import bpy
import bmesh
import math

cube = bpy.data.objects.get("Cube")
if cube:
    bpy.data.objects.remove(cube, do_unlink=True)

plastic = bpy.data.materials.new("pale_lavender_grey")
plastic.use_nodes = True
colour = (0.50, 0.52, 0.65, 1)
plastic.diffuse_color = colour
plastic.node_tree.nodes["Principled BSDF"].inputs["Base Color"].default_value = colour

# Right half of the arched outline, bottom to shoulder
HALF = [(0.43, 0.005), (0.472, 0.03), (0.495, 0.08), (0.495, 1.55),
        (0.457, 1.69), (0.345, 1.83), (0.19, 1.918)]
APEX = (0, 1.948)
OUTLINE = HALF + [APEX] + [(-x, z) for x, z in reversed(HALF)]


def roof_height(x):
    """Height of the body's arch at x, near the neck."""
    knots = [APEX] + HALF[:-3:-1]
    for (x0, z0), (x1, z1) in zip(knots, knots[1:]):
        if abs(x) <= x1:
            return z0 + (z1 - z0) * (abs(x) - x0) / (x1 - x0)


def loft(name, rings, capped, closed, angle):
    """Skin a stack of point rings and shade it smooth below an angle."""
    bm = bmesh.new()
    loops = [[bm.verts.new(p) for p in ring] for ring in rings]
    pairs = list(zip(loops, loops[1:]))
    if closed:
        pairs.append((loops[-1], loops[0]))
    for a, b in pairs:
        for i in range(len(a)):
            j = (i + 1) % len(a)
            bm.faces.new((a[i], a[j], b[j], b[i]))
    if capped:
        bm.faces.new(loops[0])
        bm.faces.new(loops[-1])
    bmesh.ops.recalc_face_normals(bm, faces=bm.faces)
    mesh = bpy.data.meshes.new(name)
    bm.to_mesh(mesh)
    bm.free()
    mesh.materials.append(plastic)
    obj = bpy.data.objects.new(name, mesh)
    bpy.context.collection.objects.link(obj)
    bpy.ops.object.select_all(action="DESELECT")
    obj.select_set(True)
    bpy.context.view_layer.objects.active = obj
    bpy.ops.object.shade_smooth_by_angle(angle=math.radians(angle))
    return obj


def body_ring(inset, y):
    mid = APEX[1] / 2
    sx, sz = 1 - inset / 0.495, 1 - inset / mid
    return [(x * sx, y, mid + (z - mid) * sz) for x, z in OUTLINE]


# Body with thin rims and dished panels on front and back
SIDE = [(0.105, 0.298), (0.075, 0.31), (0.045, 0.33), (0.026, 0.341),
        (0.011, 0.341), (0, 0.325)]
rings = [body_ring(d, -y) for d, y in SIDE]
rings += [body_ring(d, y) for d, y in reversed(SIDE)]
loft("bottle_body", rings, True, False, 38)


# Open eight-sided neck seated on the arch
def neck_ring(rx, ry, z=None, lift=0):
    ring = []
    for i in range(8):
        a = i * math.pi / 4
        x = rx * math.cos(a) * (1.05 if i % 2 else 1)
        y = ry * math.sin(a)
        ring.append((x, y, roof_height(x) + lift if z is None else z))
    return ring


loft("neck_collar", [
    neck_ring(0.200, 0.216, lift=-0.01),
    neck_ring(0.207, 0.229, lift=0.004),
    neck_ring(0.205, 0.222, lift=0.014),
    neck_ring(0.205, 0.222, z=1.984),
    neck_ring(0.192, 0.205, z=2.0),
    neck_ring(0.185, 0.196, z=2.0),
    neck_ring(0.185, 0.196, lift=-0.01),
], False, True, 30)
......
■ INSTRUCTIONS TO FOLLOW ■
Retrieve each line of the data in which the word "context" can be found.

■ TASK SOLUTION ■
    bpy.context.collection.objects.link(obj)
    bpy.context.view_layer.objects.active = obj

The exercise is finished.